Please set down the line that contains "for node in" and every line below it through the last, exactly as written, with no other lines.

Collected data
* * *
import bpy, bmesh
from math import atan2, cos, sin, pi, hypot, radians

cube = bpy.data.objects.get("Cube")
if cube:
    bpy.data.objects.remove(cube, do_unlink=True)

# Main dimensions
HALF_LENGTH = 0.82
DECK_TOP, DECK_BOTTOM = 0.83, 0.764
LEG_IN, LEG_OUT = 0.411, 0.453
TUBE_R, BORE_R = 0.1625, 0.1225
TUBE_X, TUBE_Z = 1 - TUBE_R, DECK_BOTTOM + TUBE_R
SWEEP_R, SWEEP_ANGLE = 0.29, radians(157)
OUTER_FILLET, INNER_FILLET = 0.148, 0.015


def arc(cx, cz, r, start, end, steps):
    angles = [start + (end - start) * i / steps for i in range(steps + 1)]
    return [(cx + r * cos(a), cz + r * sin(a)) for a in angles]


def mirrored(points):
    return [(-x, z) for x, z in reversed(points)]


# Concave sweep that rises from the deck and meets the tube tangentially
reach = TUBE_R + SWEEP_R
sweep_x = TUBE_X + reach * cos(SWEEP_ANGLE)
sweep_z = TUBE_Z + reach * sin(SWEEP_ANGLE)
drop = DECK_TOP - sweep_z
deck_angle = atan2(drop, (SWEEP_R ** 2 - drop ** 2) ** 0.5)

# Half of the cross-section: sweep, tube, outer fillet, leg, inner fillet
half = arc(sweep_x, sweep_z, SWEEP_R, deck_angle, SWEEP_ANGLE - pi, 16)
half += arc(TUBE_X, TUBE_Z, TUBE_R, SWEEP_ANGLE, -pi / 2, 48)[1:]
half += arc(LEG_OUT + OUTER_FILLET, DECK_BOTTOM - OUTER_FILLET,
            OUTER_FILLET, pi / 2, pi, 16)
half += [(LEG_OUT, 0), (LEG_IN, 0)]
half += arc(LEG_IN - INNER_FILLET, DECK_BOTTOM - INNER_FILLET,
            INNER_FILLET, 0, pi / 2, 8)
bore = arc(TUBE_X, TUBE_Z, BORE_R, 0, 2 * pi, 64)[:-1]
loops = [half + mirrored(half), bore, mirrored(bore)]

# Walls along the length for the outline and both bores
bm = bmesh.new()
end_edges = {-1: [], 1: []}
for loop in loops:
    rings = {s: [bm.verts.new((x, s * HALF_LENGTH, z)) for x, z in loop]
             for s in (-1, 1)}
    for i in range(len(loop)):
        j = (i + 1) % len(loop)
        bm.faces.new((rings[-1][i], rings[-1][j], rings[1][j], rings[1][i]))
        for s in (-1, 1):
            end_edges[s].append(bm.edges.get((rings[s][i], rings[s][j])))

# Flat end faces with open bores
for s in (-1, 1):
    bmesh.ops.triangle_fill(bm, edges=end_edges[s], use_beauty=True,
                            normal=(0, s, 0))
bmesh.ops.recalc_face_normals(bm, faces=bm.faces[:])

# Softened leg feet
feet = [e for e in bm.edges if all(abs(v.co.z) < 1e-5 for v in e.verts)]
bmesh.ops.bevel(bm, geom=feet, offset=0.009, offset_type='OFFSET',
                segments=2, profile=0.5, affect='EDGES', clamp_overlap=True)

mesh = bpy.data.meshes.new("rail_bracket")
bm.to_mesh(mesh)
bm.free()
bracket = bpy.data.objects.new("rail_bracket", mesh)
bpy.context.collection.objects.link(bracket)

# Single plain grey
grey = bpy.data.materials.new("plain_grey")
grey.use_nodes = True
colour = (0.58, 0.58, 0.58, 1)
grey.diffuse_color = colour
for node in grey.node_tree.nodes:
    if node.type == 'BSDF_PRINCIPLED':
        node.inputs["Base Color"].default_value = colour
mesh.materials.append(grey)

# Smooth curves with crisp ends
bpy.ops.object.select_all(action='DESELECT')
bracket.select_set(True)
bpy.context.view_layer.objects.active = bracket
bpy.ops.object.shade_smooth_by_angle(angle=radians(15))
* * *
* WRITTEN SOLUTION *
for node in grey.node_tree.nodes:
    if node.type == 'BSDF_PRINCIPLED':
        node.inputs["Base Color"].default_value = colour
mesh.materials.append(grey)

# Smooth curves with crisp ends
bpy.ops.object.select_all(action='DESELECT')
bracket.select_set(True)
bpy.context.view_layer.objects.active = bracket
bpy.ops.object.shade_smooth_by_angle(angle=radians(15))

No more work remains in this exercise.